The brothers famously got hooked on the Oak Island mystery as boys when Rick Lagina came across an article in a 1965 edition of Reader’s Digest. The article touched on all the now-familiar aspects of Oak Island lore, mentioning how the island was thought to conceal everything from Captain Kidd’s alleged booty to Marie Antoinette’s lost jewels to Shakespeare’s manuscripts. It was Rick who was initially most 'into' the story of the island – 'I just sort of absorbed his enthusiasm by osmosis,' Marty would later say.

As fans of adventure stories like The Hardy Boys, young Rick and Marty were inspired by the article to embark on their own little quests in rural Michigan, literally digging around forests and rocks in the hope of finding Native American relics. Little would they know these childhood games would be a kind of rehearsal for the most famous treasure hunt of modern times.

4 Their friendship with Dan Blankenship had an awkward start

The late Dan Blankenship was a much-loved figure in the show. Having been digging around on the island long before the Laginas showed up, he was their mentor and inspiration. Interestingly, though, their relationship didn’t have the smoothest of starts. They first met back in the 1990s, when Rick Lagina – whose teenage fascination with Oak Island had only increased over the years – got in touch with the Blankenships and asked if he could make a kind of pilgrimage there.

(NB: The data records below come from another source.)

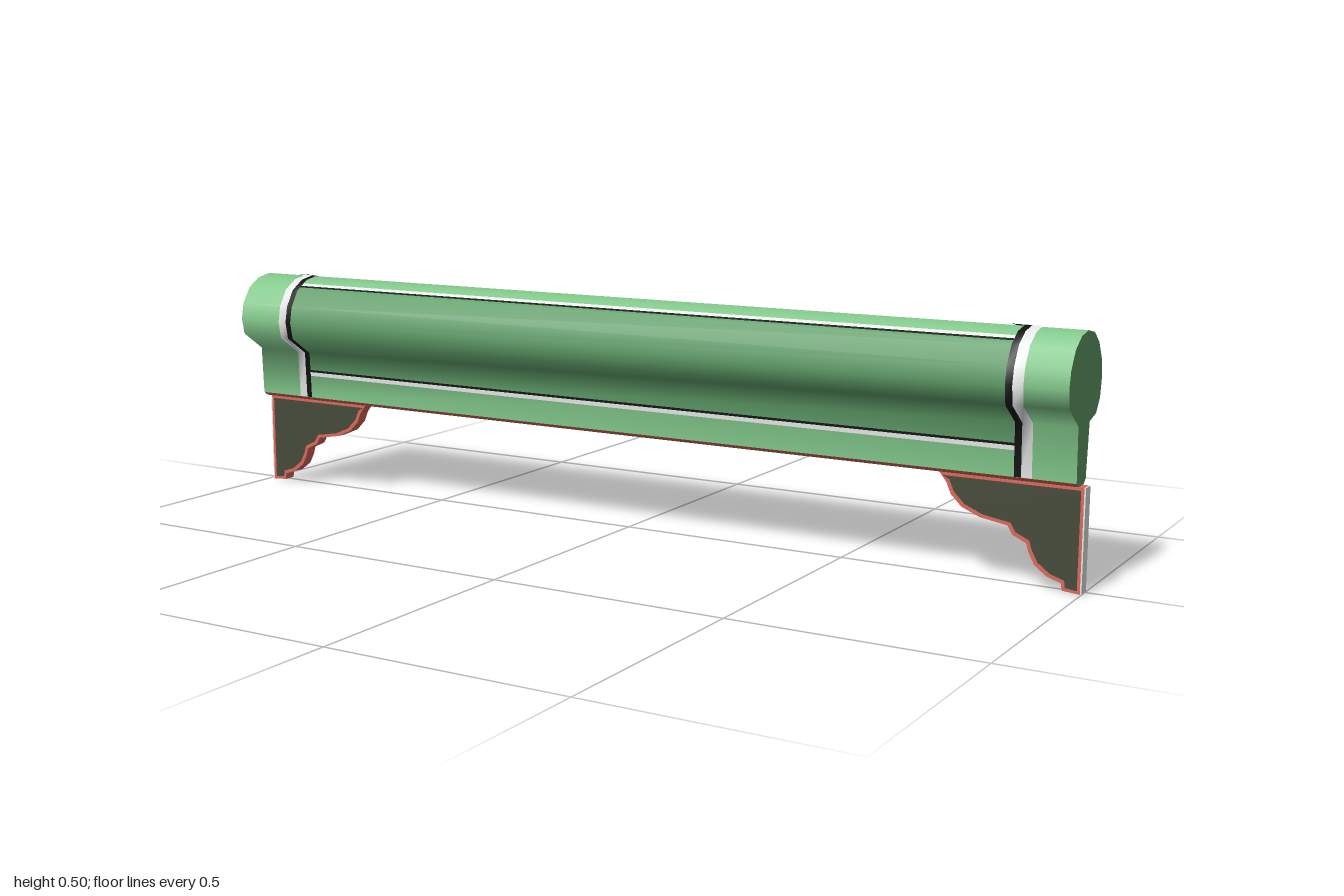
import * as THREE from 'three';
import { toCreasedNormals } from 'three/addons/utils/BufferGeometryUtils.js';

const mat = (name, color, side = THREE.FrontSide) => {
  const m = new THREE.MeshStandardMaterial({ color, side });
  m.name = name;
  return m;
};
const light = mat('lightGreen', 0x82c88b);
const green = mat('midGreen', 0x5f9d68);
const white = mat('offWhite', 0xe8ebe9, THREE.DoubleSide);
const black = mat('black', 0x121212, THREE.DoubleSide);
const red = mat('coralRed', 0xd8685a);
const olive = mat('darkOlive', 0x444a39);

// Cross-section as [z, y], each half from the bottom to the crown
const front = [[0.02, 0.204], [0.031, 0.212], [0.035, 0.32], [0.092, 0.36], [0.099, 0.396],
  [0.092, 0.432], [0.07, 0.467], [0.037, 0.488], [0, 0.495]];
const back = [[-0.012, 0.204], [-0.023, 0.213], [-0.032, 0.32], [-0.07, 0.33], [-0.09, 0.357],
  [-0.097, 0.396], [-0.09, 0.432], [-0.07, 0.465], [-0.04, 0.487], [0, 0.495]];

// Surface swept along x through a run of [z, y] points
function sweep(points, x0, x1) {
  const v = [];
  for (let i = 0; i + 1 < points.length; i++) {
    const [za, ya] = points[i], [zb, yb] = points[i + 1];
    v.push(x0, ya, za, x1, ya, za, x1, yb, zb, x0, ya, za, x1, yb, zb, x0, yb, zb);
  }
  const g = new THREE.BufferGeometry();
  g.setAttribute('position', new THREE.Float32BufferAttribute(v, 3));
  return toCreasedNormals(g, 1.2);
}

// Part of one half profile between two heights, lifted just off the surface
function cut(half, y0, y1, lift) {
  const out = [];
  const at = (a, b, y) => [a[0] + (b[0] - a[0]) * (y - a[1]) / (b[1] - a[1]), y];
  for (let i = 0; i + 1 < half.length; i++) {
    const a = half[i], b = half[i + 1];
    if (b[1] <= y0 || a[1] >= y1) continue;
    if (!out.length) out.push(at(a, b, Math.max(y0, a[1])));
    out.push(at(a, b, Math.min(y1, b[1])));
  }
  const s = half === front ? 1 : -1;
  const lifted = out.map(([z, y]) => {
    const up = y > 0.44 ? 1 : y > 0.31 && y < 0.365 ? -1 : 0;
    return [z + s * lift, y + up * lift];
  });
  return s > 0 ? lifted : lifted.reverse();
}

export function createModel() {
  const model = new THREE.Group();
  model.name = 'bracketedBeam';
  const add = (name, geometry, material) => {
    const m = new THREE.Mesh(geometry, material);
    m.name = name;
    model.add(m);
    return m;
  };

  // Beam skin, red underside with its chamfers, and end caps
  const X0 = -1, X1 = 0.985;
  const skin = [...front, ...back.slice(0, -1).reverse()];
  add('beam', sweep(skin.slice(1, -1), X0, X1), light);
  add('underside', sweep([back[1], back[0], front[0], front[1]], X0, X1), red);
  for (const s of [-1, 1]) {
    const shape = new THREE.Shape(skin.map(([z, y]) => new THREE.Vector2(-s * z, y)));
    const cap = add(s > 0 ? 'leftCap' : 'rightCap', new THREE.ShapeGeometry(shape), green);
    cap.rotation.y = s * Math.PI / 2;
    cap.position.x = s > 0 ? X1 : X0;
  }

  // Painted panel, bands and lines; the rear set sits slightly towards -x
  for (const [half, label, dx, low, high] of [
    [front, 'front', 0, 0.264, 0.476], [back, 'rear', -0.028, 0.238, 0.472]]) {
    const paint = (name, x0, x1, y0, y1, m, lift = 0.002) =>
      add(label + name, sweep(cut(half, y0, y1, lift), x0 + dx, x1 + dx), m);
    paint('Panel', -0.864, 0.879, low, high, green, 0.001);
    paint('RightBand', -0.885, -0.864, 0.213, 0.495, white);
    paint('RightBandShade', -0.864, -0.85, 0.213, 0.495, black);
    paint('LeftBandShade', 0.865, 0.879, 0.213, 0.495, black);
    paint('LeftBand', 0.879, 0.9, 0.213, 0.495, white);
    paint('LowerLine', -0.85, 0.865, low, low + 0.009, white);
    paint('LowerLineShade', -0.85, 0.865, low + 0.009, low + 0.014, black);
    paint('UpperLine', -0.85, 0.865, high, high + 0.005, white);
    paint('UpperLineShade', -0.85, 0.865, high - 0.003, high, black);
  }

  // Scrolled brackets: [distance in from the outer end, y]
  const outline = [[0, 0.204], [0, 0], [0.035, 0.003], [0.037, 0.017], [0.065, 0.026], [0.09, 0.045],
    [0.102, 0.068], [0.107, 0.085], [0.135, 0.098], [0.145, 0.115], [0.2, 0.124], [0.238, 0.14],
    [0.26, 0.162], [0.27, 0.185], [0.285, 0.204]];
  const inset = outline.map(([u, y]) => [Math.max(0.006, u - 0.006), Math.min(0.198, y + 0.006)]);
  for (const s of [-1, 1]) {
    const outer = s > 0 ? 0.997 : -0.985;
    const name = s > 0 ? 'leftBracket' : 'rightBracket';
    const place = (pts) => pts.map(([u, y]) => new THREE.Vector2(outer - s * u, y));
    const body = add(name, new THREE.ExtrudeGeometry(new THREE.Shape(place(outline)),
      { depth: 0.025, bevelEnabled: false }), [olive, red]);
    body.position.z = -0.005;

    // Thin red border around both faces
    const border = new THREE.Shape(place(outline));
    border.holes.push(new THREE.Path(place(inset)));
    const trim = add(name + 'Trim', new THREE.ExtrudeGeometry(border,
      { depth: 0.027, bevelEnabled: false }), red);
    trim.position.z = -0.006;

    // Pale outer end plate
    const plate = add(name + 'End', new THREE.BoxGeometry(0.003, 0.204, 0.027), white);
    plate.position.set(outer + s * 0.0015, 0.102, 0.0075);
  }
  return model;
}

Rick and Marty took the 1,400 mile trip to Nova Scotia to meet Blankenship in person, both Laginas hugely nervous about actually setting foot on the fabled island of their youthful fantasies. When they arrived, Blankenship was felling trees and barely acknowledged them. So Rick broke the ice by wordlessly getting involved with the operation, pushing over the trees Blankenship was attacking with a chainsaw. The three men then had a rather halting and awkward whisky together before Blankenship had to abruptly leave on business. 'We basically got the bum’s rush off the island,' Rick would recall. 'Don’t get me wrong, Dan wasn’t unfriendly. He just got up and said "I’ve gotta go," and "thank you for coming," and that was it.'

Who could have foreseen the unique friendship that would grow from that first meeting?

5 Marty’s also a winemaker, by the way

Not content with being a lawyer, entrepreneur, treasure hunter and TV star, Marty also happens to be a winemaker. And it’s not just a little hobby either. Drawing on his heritage, he’s created Mari Vineyards in Michigan, named after his Italian grandmother who would distil illicit moonshine during the Great Depression to make much-needed money. 'She had a wine cellar hand-hewn out of granite beneath the house, full of homemade wine in barrels and all sorts of traditional Italian food, like prosciutto,' Marty said in an interview about his wine venture. 'I think my passion to make wine originated there, in the magic of that cellar.'